In my recent travels, researching bars and bartenders, drinks and drink prices, competition and whatnot, I’ve spoken at length with every person on either side of the bar. I’ve asked bartenders what they do and don’t like, patrons what they want and don’t want, and everything else I can think of. I haven’t shut up about opening this bar and everyone I meet is excited to visit it.

The woman who has been helping me as my commercial real estate agent is also who I’ll be hiring to hold my hand as I learn the process of running a bar business. She owned a bar/club in my neighborhood for a decade and served on the local community board for seven years. She has a wealth of information and experience and she will literally be on my payroll. The rest of the staff at her real estate agency is uber-experienced as well, with a grand total of over 100 years in bars and restaurants between them all, most especially the man running the whole operation, who I met back in November at the Rosie O’Donnell event. He is, in my parents’ vernacular, a wheel. I feel confident that I am in capable hands.

I’m hiring a licensed architect to help me draw up the plans for the renovations and she is recommending a licensed engineer to install the new AC unit and ducting. A licensed general contractor will oversee the licensed plumber and electrician, and they will all be filing the proper permits. My liquor license lawyer is the liquor license lawyer. He is a legend. There is an army of people ready to help me realize my vision and an even larger army ready to patronize it.

The last few weeks have been pretty stressful and I anticipate that the next year or two will be equally insane.
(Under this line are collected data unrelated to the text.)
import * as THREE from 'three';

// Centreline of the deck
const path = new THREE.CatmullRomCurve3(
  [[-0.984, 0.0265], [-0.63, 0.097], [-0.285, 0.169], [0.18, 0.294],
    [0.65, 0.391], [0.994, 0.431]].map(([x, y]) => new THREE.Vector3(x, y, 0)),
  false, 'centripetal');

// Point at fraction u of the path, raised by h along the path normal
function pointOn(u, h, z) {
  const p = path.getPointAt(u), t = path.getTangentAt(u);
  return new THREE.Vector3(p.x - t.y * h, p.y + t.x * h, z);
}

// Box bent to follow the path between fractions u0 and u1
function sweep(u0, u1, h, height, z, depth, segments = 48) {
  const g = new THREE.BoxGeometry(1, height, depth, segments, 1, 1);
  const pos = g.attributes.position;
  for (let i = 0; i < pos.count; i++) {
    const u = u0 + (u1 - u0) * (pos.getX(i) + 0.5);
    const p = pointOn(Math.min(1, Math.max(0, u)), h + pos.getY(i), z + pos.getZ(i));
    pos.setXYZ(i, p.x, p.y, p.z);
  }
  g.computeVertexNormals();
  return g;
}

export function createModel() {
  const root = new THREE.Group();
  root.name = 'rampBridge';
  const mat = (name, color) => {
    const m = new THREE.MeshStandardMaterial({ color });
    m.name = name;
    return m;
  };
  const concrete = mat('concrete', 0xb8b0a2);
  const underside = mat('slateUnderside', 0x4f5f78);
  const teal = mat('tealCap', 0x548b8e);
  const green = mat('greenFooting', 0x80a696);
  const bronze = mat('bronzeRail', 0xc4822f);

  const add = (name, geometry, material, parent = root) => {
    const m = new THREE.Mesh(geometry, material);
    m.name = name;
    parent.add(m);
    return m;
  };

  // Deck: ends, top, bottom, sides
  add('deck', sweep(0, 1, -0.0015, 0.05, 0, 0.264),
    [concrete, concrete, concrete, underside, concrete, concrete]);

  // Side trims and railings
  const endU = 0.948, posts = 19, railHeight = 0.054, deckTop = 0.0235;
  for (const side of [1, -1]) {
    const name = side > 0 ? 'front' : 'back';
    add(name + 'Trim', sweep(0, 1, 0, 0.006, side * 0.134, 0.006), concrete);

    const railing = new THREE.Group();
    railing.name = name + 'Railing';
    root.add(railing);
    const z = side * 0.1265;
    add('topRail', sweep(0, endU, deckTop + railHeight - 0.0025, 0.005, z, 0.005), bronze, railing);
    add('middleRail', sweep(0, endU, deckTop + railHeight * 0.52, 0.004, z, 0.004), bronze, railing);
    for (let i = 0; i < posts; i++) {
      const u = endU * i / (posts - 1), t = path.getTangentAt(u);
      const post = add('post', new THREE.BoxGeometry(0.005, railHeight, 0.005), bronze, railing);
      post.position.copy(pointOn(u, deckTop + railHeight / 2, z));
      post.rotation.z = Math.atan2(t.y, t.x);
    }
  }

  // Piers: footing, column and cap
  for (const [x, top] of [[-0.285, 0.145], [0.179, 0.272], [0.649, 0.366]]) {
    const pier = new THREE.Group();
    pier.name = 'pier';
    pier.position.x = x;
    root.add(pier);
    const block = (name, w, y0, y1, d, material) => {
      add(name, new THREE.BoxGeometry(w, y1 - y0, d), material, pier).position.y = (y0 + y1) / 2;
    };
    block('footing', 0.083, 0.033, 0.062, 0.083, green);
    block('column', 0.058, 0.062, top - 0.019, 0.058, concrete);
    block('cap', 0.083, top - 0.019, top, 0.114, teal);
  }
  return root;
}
My friend at Sugarburg told me the first year is extremely tough. I’ve been impatiently waiting, itching to get my hands dirty, and today something clicked into place. The process is gonna speed up now and before I know it, I’ll be behind that bar, ready to say, “What’ll it be?” It won’t be a moment too soon!